### TO DO
Print the data that follows, exactly and completely.

(Beginning of DATA PROVIDED)

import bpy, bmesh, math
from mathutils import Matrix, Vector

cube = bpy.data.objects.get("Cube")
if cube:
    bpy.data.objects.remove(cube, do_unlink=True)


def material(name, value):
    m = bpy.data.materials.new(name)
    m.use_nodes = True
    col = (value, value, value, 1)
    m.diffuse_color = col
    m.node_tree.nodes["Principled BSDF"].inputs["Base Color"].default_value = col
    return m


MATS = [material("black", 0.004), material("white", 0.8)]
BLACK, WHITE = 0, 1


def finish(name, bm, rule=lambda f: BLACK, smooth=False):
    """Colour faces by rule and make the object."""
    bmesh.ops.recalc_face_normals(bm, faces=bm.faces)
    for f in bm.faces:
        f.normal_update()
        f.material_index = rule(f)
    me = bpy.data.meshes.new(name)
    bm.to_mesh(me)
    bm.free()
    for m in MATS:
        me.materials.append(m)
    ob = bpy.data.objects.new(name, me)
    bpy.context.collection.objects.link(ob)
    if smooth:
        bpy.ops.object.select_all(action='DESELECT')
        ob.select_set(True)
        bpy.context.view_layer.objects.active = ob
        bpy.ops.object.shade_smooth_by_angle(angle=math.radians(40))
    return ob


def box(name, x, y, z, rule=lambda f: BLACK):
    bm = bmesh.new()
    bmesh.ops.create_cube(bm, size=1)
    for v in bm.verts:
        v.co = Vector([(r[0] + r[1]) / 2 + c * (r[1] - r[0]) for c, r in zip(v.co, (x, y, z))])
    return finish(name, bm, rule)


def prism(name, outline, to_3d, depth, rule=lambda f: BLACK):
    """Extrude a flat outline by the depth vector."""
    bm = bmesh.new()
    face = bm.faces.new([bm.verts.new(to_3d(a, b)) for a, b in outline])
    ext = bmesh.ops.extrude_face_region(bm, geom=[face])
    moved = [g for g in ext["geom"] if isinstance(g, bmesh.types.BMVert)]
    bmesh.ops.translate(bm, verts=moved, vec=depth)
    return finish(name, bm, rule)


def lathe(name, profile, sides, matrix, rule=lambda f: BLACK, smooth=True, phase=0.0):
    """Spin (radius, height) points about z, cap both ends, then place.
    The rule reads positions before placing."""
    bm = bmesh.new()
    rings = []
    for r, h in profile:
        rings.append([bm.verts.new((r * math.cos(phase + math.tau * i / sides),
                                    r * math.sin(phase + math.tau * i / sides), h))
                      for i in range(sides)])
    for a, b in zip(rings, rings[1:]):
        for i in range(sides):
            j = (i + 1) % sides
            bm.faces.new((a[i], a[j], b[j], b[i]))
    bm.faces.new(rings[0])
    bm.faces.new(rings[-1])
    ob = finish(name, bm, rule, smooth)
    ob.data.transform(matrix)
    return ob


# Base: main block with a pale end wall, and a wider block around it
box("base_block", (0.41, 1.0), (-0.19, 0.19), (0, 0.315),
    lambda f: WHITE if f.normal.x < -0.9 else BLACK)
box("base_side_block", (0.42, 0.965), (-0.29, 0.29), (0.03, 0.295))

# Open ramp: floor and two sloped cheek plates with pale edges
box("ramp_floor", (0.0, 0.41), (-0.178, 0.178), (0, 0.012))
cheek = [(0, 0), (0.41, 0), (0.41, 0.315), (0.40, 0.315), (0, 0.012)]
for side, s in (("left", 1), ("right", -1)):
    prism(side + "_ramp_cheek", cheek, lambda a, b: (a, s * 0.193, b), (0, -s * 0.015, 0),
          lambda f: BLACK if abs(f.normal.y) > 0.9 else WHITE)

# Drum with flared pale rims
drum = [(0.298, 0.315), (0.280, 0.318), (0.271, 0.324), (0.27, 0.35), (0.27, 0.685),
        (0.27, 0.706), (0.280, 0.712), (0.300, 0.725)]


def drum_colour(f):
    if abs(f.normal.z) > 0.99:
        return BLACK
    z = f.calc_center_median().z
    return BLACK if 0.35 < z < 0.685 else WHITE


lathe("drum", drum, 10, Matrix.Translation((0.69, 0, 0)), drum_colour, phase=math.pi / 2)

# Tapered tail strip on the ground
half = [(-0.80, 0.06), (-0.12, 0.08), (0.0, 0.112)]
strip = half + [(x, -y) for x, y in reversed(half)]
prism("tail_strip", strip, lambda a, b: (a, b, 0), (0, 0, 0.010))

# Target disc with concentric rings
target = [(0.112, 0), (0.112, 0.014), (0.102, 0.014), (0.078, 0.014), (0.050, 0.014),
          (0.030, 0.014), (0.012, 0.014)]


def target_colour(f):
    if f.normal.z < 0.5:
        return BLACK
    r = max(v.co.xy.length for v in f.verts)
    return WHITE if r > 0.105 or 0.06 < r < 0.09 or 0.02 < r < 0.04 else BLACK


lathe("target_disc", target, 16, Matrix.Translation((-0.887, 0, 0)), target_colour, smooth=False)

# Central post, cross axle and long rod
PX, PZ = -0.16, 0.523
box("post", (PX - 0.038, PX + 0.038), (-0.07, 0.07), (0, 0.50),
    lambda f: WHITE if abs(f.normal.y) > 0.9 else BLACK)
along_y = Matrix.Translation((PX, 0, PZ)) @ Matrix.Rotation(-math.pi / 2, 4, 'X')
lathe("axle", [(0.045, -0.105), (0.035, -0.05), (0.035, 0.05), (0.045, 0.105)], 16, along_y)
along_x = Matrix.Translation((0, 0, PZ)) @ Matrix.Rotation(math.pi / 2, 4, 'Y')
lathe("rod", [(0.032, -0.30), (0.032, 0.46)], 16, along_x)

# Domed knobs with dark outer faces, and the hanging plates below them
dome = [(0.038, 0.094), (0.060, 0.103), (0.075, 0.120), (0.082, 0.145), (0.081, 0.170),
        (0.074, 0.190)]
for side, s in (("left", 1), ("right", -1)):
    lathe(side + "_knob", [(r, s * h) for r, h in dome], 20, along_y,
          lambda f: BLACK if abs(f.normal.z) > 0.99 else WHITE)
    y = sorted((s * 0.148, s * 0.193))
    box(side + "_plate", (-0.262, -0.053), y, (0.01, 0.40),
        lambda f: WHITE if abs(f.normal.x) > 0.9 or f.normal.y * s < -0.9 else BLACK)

(End of DATA PROVIDED)

### YOUR SOLUTION
import bpy, bmesh, math
from mathutils import Matrix, Vector

cube = bpy.data.objects.get("Cube")
if cube:
    bpy.data.objects.remove(cube, do_unlink=True)


def material(name, value):
    m = bpy.data.materials.new(name)
    m.use_nodes = True
    col = (value, value, value, 1)
    m.diffuse_color = col
    m.node_tree.nodes["Principled BSDF"].inputs["Base Color"].default_value = col
    return m


MATS = [material("black", 0.004), material("white", 0.8)]
BLACK, WHITE = 0, 1


def finish(name, bm, rule=lambda f: BLACK, smooth=False):
    """Colour faces by rule and make the object."""
    bmesh.ops.recalc_face_normals(bm, faces=bm.faces)
    for f in bm.faces:
        f.normal_update()
        f.material_index = rule(f)
    me = bpy.data.meshes.new(name)
    bm.to_mesh(me)
    bm.free()
    for m in MATS:
        me.materials.append(m)
    ob = bpy.data.objects.new(name, me)
    bpy.context.collection.objects.link(ob)
    if smooth:
        bpy.ops.object.select_all(action='DESELECT')
        ob.select_set(True)
        bpy.context.view_layer.objects.active = ob
        bpy.ops.object.shade_smooth_by_angle(angle=math.radians(40))
    return ob


def box(name, x, y, z, rule=lambda f: BLACK):
    bm = bmesh.new()
    bmesh.ops.create_cube(bm, size=1)
    for v in bm.verts:
        v.co = Vector([(r[0] + r[1]) / 2 + c * (r[1] - r[0]) for c, r in zip(v.co, (x, y, z))])
    return finish(name, bm, rule)


def prism(name, outline, to_3d, depth, rule=lambda f: BLACK):
    """Extrude a flat outline by the depth vector."""
    bm = bmesh.new()
    face = bm.faces.new([bm.verts.new(to_3d(a, b)) for a, b in outline])
    ext = bmesh.ops.extrude_face_region(bm, geom=[face])
    moved = [g for g in ext["geom"] if isinstance(g, bmesh.types.BMVert)]
    bmesh.ops.translate(bm, verts=moved, vec=depth)
    return finish(name, bm, rule)


def lathe(name, profile, sides, matrix, rule=lambda f: BLACK, smooth=True, phase=0.0):
    """Spin (radius, height) points about z, cap both ends, then place.
    The rule reads positions before placing."""
    bm = bmesh.new()
    rings = []
    for r, h in profile:
        rings.append([bm.verts.new((r * math.cos(phase + math.tau * i / sides),
                                    r * math.sin(phase + math.tau * i / sides), h))
                      for i in range(sides)])
    for a, b in zip(rings, rings[1:]):
        for i in range(sides):
            j = (i + 1) % sides
            bm.faces.new((a[i], a[j], b[j], b[i]))
    bm.faces.new(rings[0])
    bm.faces.new(rings[-1])
    ob = finish(name, bm, rule, smooth)
    ob.data.transform(matrix)
    return ob


# Base: main block with a pale end wall, and a wider block around it
box("base_block", (0.41, 1.0), (-0.19, 0.19), (0, 0.315),
    lambda f: WHITE if f.normal.x < -0.9 else BLACK)
box("base_side_block", (0.42, 0.965), (-0.29, 0.29), (0.03, 0.295))

# Open ramp: floor and two sloped cheek plates with pale edges
box("ramp_floor", (0.0, 0.41), (-0.178, 0.178), (0, 0.012))
cheek = [(0, 0), (0.41, 0), (0.41, 0.315), (0.40, 0.315), (0, 0.012)]
for side, s in (("left", 1), ("right", -1)):
    prism(side + "_ramp_cheek", cheek, lambda a, b: (a, s * 0.193, b), (0, -s * 0.015, 0),
          lambda f: BLACK if abs(f.normal.y) > 0.9 else WHITE)

# Drum with flared pale rims
drum = [(0.298, 0.315), (0.280, 0.318), (0.271, 0.324), (0.27, 0.35), (0.27, 0.685),
        (0.27, 0.706), (0.280, 0.712), (0.300, 0.725)]


def drum_colour(f):
    if abs(f.normal.z) > 0.99:
        return BLACK
    z = f.calc_center_median().z
    return BLACK if 0.35 < z < 0.685 else WHITE


lathe("drum", drum, 10, Matrix.Translation((0.69, 0, 0)), drum_colour, phase=math.pi / 2)

# Tapered tail strip on the ground
half = [(-0.80, 0.06), (-0.12, 0.08), (0.0, 0.112)]
strip = half + [(x, -y) for x, y in reversed(half)]
prism("tail_strip", strip, lambda a, b: (a, b, 0), (0, 0, 0.010))

# Target disc with concentric rings
target = [(0.112, 0), (0.112, 0.014), (0.102, 0.014), (0.078, 0.014), (0.050, 0.014),
          (0.030, 0.014), (0.012, 0.014)]


def target_colour(f):
    if f.normal.z < 0.5:
        return BLACK
    r = max(v.co.xy.length for v in f.verts)
    return WHITE if r > 0.105 or 0.06 < r < 0.09 or 0.02 < r < 0.04 else BLACK


lathe("target_disc", target, 16, Matrix.Translation((-0.887, 0, 0)), target_colour, smooth=False)

# Central post, cross axle and long rod
PX, PZ = -0.16, 0.523
box("post", (PX - 0.038, PX + 0.038), (-0.07, 0.07), (0, 0.50),
    lambda f: WHITE if abs(f.normal.y) > 0.9 else BLACK)
along_y = Matrix.Translation((PX, 0, PZ)) @ Matrix.Rotation(-math.pi / 2, 4, 'X')
lathe("axle", [(0.045, -0.105), (0.035, -0.05), (0.035, 0.05), (0.045, 0.105)], 16, along_y)
along_x = Matrix.Translation((0, 0, PZ)) @ Matrix.Rotation(math.pi / 2, 4, 'Y')
lathe("rod", [(0.032, -0.30), (0.032, 0.46)], 16, along_x)

# Domed knobs with dark outer faces, and the hanging plates below them
dome = [(0.038, 0.094), (0.060, 0.103), (0.075, 0.120), (0.082, 0.145), (0.081, 0.170),
        (0.074, 0.190)]
for side, s in (("left", 1), ("right", -1)):
    lathe(side + "_knob", [(r, s * h) for r, h in dome], 20, along_y,
          lambda f: BLACK if abs(f.normal.z) > 0.99 else WHITE)
    y = sorted((s * 0.148, s * 0.193))
    box(side + "_plate", (-0.262, -0.053), y, (0.01, 0.40),
        lambda f: WHITE if abs(f.normal.x) > 0.9 or f.normal.y * s < -0.9 else BLACK)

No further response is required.